Rather than taking anonymous contributions, the Willi Smith Community Archive invites friends, collaborators, and admirers of the fashion designer to share in writing his history and story. The community archive — which was organized by Cooper Hewitt, Smithsonian Design Museum on the occasion of a related exhibition — has a wide range of stories from personal recollections to videos that give us a greater understanding of Willi Smith’s personal life and work. By initiating this, the Smithsonian, a traditional institution, is perhaps subverting its own archive by opening it up to the public to contribute. While the information presented may not be validated or vetted by traditional institutional standards, the archive values the lived experience of the public and those closest to Willi to tell a more contextualized story. The Willi Smith Community Archive is an example of how to validate the histories, experiences, and collective memory of a community to expand the documentation and illuminate the rich histories of people whose lives have not been traditionally documented, told, or studied. The community archive “illustrates how practices of documentation as a canon must be examined and reinterpreted so as to archive the lives and work of those not typically chronicled. Documentary approaches such as the Community Archive offer an alternative and more inclusive means to measure an individual’s cultural impact,” wrote Charlotte von Hardenburgh in Objective Issue 5. The design of the Willi Smith Community Archive goes against traditional archival formats by showcasing collective storytelling; a multi-dimensional approach to weaving together several voices to tell the story of one person.
Can a community archive exist without community contributions?

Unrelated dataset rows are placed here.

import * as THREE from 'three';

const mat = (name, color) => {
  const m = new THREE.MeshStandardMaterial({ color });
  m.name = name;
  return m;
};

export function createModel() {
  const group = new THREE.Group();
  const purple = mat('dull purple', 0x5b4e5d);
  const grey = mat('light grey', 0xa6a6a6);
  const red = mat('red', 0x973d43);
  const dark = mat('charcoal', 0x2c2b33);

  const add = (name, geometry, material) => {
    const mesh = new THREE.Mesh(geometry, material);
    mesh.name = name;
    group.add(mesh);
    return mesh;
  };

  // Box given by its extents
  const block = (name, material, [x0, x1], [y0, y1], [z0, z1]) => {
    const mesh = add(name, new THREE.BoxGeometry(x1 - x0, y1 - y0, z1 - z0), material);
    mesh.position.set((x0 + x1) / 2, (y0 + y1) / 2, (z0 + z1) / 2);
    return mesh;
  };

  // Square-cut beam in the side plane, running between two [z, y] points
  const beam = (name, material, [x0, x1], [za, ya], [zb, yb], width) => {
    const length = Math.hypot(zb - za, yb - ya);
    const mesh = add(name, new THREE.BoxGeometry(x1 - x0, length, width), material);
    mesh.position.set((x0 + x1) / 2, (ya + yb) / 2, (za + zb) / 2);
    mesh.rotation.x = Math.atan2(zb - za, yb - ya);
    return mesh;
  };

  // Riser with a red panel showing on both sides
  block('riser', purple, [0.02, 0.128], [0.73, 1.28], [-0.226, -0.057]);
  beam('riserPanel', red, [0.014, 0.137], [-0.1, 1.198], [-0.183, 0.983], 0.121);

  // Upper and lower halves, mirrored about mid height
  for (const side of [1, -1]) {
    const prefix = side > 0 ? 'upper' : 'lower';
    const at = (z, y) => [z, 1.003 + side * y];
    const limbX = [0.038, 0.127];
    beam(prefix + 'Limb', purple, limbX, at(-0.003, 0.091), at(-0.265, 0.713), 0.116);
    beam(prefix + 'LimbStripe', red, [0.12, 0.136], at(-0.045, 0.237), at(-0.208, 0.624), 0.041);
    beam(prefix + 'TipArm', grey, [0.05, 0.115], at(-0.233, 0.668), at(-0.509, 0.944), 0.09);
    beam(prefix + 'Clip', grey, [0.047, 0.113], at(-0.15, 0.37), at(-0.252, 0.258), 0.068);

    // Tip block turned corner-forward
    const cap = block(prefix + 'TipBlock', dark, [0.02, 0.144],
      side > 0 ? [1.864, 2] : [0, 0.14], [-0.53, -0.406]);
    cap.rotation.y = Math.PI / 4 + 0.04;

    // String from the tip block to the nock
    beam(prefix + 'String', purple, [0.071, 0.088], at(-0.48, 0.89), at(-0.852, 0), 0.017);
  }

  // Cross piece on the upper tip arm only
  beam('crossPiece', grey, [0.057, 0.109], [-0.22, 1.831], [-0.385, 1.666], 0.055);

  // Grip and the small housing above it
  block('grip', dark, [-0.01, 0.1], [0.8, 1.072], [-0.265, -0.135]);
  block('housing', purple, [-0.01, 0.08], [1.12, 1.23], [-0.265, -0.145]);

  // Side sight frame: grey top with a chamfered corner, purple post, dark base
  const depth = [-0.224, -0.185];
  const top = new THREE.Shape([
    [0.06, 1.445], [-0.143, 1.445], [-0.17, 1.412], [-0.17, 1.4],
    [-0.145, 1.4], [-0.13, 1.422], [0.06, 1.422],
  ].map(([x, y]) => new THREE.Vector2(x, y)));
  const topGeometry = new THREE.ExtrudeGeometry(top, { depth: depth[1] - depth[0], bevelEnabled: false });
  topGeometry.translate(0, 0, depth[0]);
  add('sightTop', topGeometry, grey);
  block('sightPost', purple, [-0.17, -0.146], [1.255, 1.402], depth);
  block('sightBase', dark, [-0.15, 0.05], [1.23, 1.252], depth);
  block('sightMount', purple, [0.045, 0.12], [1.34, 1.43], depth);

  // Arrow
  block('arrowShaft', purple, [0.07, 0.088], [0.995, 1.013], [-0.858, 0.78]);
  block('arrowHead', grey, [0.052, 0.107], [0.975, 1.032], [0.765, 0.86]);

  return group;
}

Like the Willi Smith Community Archive, She Who Sees the Unknown: The Archive brings a renewed understanding and representation of historical cultural figures. The archive uses storytelling to challenge monstrous figures of Middle Eastern origin as an act of preservation and activation. The creator of the archive, Morehshin Allahyari, considers this a practice of “Re-Figuring” forgotten figures and re-situating their histories. There are four layers in the archive, the first layer is accessible to English speakers, but to pass through to the next layers the visitor must be able to answer a set of language and cultural codes that preserve access to Arabic and Persian-speaking people. She Who Sees the Unknown becomes a gamified archive that asks the user for passcodes for entry into the stories that represent and shape cultural heritage in the SWANA region, protecting the information in the process. Moreshshin considers this an activist practice that reflects on the effects of historical and digital colonialism and other forms of oppression. She subverts what it means to create barriers to an archive, by safekeeping its information for the community it aims to represent. In an interview with Eyebeam, Morehshin shares “I worked on the archival aspect of this project while continuing to question digital colonialism and how we can give access to knowledge while also protecting it from colonial powers.”
Created and designed by Morehshin Allahyari as part of her research
Looking at these examples, there’s an explicit relationship between how an archive is designed and the content that gets archived. There is no set of rules, procedures, or protocols that must be followed to create a community archive, it is purely a response to what a community needs and wants to see represented. By expanding who can add to an archive and what gets added, community archives show a complex, multi-faceted, and multi-layered understanding of archiving. Inclusive community archives empower individuals and communities who have often been marginalized from archival spaces to reclaim space for themselves. The shaping of these archives is fluid, organic, and free forming, informed by collective memory and knowledge. By sharing their experiences and narratives communities get to represent themselves in history. This radical approach to archiving contributes to our representational belonging, allowing communities to discover themselves in the archive and see themselves as existing in the past, present, and future.